# Exercise description
For each line of the data below, test for "objects". Report only the number of lines that pass.

# Dataset records

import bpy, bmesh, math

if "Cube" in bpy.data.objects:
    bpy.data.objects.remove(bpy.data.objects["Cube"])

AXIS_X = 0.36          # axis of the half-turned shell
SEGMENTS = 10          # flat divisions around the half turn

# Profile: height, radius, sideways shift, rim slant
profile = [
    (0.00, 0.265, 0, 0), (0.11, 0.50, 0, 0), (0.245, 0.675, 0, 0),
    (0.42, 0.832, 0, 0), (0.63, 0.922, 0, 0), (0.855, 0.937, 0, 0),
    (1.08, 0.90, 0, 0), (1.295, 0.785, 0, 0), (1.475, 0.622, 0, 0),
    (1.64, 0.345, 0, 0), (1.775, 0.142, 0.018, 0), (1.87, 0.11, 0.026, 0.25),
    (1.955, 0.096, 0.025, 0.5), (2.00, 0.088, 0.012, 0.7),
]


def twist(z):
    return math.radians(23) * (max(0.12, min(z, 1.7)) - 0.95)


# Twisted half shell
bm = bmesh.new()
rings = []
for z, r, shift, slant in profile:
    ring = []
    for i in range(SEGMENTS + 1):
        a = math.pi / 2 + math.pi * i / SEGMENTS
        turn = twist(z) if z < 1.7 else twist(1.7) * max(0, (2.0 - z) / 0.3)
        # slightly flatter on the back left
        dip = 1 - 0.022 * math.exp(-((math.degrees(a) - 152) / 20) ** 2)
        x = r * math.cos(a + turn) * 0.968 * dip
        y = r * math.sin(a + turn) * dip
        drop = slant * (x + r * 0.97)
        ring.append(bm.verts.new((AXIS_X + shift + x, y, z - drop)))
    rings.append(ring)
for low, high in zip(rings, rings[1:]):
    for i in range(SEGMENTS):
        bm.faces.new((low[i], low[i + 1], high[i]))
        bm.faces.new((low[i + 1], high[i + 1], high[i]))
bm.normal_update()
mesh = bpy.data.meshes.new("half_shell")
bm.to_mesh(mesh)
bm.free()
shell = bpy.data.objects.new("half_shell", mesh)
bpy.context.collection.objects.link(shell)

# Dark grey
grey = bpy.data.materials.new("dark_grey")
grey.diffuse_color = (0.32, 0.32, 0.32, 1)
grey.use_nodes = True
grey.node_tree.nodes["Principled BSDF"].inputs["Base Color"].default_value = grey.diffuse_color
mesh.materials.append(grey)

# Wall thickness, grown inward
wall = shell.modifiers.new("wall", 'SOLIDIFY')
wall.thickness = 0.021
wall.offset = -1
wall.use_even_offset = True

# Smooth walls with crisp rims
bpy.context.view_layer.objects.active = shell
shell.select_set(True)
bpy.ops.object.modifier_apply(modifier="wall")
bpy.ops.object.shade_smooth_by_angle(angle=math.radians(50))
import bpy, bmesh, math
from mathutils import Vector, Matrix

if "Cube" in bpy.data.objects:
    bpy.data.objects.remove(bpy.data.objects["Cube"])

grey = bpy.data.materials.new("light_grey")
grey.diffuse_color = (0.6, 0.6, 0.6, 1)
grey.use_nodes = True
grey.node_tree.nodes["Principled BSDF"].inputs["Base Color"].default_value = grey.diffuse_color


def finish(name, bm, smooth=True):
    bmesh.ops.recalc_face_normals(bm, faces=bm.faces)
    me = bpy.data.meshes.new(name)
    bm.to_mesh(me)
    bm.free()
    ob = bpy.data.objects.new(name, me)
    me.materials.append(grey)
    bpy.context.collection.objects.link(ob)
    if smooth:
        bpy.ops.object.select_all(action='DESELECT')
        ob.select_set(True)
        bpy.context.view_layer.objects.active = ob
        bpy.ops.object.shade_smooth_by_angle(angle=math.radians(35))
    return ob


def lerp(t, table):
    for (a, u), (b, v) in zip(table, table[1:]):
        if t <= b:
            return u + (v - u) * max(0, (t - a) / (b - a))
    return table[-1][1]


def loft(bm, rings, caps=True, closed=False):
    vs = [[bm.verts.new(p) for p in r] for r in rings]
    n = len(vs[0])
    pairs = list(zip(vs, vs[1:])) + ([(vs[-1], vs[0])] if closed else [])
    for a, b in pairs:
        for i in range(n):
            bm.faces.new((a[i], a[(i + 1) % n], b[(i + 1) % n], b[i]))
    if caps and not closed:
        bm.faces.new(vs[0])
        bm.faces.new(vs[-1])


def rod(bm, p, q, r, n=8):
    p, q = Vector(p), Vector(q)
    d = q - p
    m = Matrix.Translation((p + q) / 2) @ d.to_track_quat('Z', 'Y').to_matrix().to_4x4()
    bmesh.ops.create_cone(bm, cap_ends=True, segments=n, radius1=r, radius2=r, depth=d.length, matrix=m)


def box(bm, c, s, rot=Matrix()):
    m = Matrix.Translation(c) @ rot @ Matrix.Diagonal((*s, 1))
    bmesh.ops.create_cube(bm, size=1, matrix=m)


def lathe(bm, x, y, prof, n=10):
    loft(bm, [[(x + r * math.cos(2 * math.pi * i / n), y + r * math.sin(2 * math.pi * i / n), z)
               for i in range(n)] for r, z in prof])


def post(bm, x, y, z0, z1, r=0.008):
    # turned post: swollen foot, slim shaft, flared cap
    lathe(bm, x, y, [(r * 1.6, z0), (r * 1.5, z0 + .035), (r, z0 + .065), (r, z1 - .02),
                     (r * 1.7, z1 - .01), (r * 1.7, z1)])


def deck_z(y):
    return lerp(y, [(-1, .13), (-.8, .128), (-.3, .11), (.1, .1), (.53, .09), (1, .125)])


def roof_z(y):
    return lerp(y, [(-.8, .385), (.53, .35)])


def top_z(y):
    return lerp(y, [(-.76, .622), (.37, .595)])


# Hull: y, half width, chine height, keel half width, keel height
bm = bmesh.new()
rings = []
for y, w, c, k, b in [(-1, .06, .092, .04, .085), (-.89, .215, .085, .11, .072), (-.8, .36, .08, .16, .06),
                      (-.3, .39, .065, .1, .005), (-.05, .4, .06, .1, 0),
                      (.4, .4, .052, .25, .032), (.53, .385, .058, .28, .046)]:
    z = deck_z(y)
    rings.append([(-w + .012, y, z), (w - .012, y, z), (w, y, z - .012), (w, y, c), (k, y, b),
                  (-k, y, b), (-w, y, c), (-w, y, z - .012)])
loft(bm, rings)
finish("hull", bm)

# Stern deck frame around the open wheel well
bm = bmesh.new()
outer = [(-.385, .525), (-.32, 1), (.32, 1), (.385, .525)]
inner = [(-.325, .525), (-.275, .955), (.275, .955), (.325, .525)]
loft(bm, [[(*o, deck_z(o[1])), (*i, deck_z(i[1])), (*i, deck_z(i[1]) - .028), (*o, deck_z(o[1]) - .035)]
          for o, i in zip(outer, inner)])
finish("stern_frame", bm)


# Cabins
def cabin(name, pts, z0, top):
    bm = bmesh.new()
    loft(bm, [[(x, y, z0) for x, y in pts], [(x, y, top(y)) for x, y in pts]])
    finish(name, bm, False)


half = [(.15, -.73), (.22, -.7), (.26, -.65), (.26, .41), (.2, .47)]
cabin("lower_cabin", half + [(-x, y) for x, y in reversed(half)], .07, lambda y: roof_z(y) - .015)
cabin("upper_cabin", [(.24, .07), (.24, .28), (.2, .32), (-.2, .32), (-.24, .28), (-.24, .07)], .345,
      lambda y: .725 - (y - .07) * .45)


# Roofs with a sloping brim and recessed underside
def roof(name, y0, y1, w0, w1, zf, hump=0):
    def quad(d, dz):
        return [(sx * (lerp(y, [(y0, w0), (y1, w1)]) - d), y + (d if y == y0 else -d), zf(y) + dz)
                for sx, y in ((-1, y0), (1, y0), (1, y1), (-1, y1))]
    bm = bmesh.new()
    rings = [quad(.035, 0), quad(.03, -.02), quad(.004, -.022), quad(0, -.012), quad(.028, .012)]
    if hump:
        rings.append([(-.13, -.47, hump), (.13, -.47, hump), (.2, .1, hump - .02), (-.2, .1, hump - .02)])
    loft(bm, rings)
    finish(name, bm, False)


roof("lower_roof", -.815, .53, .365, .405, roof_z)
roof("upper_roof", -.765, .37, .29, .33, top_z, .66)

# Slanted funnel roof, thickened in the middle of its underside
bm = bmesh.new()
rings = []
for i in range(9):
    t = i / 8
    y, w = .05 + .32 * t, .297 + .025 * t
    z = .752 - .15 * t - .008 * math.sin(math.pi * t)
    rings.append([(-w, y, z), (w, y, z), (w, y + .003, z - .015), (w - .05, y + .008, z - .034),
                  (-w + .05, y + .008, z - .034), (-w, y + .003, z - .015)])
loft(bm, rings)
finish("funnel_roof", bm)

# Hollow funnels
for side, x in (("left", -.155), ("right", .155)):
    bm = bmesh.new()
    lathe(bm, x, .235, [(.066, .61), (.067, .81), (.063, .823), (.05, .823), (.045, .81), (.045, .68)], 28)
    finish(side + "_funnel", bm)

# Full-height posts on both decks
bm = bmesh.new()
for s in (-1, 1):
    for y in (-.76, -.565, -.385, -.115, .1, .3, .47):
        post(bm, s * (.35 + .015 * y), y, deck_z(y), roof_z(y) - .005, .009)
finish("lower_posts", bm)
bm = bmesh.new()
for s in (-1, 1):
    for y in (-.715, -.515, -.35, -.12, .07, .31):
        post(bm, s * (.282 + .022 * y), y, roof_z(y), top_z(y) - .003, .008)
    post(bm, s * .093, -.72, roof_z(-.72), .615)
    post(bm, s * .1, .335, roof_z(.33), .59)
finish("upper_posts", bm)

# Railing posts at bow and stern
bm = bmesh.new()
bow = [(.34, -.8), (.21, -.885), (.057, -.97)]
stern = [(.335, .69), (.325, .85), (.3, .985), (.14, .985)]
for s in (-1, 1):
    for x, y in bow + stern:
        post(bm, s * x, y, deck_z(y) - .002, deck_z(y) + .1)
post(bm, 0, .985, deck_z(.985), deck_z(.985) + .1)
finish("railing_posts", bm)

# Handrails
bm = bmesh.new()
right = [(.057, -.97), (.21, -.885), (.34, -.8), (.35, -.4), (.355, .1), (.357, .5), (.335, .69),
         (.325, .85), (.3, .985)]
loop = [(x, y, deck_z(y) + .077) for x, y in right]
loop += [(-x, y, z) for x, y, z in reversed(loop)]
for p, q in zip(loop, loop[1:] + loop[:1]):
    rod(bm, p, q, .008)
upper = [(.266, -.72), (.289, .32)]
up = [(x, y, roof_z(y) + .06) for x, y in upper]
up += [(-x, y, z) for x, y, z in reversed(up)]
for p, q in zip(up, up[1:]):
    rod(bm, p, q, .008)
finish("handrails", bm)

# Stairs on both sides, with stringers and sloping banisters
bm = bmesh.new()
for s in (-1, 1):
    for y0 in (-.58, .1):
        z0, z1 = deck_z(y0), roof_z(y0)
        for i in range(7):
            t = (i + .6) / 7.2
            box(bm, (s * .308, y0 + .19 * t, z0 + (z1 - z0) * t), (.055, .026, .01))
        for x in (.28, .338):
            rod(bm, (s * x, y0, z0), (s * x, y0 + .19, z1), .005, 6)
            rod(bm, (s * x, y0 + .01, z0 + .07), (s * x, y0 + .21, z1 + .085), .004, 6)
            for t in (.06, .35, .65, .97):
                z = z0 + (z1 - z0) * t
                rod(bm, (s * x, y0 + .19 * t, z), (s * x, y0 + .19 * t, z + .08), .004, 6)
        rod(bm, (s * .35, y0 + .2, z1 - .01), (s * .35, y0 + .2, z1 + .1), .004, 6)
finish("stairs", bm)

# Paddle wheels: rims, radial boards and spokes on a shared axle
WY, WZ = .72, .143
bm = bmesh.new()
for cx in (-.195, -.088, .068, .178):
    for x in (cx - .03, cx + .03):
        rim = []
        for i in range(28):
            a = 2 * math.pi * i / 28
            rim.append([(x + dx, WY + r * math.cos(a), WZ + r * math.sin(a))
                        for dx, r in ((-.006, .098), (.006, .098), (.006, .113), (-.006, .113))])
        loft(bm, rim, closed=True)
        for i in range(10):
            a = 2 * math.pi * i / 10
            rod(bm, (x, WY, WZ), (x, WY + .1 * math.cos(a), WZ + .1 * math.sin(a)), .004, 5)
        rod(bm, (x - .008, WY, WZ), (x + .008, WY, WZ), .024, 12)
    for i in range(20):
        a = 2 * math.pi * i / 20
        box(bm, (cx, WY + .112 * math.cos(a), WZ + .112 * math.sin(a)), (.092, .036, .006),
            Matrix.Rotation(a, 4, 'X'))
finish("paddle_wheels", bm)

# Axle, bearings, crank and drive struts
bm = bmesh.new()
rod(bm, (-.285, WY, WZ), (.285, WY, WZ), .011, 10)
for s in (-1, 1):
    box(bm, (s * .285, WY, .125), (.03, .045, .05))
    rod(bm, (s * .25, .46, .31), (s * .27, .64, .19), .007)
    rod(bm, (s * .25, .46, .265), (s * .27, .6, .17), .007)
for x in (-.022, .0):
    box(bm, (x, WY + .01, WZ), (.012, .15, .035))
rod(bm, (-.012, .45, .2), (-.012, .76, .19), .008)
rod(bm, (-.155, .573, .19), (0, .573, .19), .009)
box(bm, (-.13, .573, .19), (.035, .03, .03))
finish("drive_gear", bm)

# Answer to this exercise
10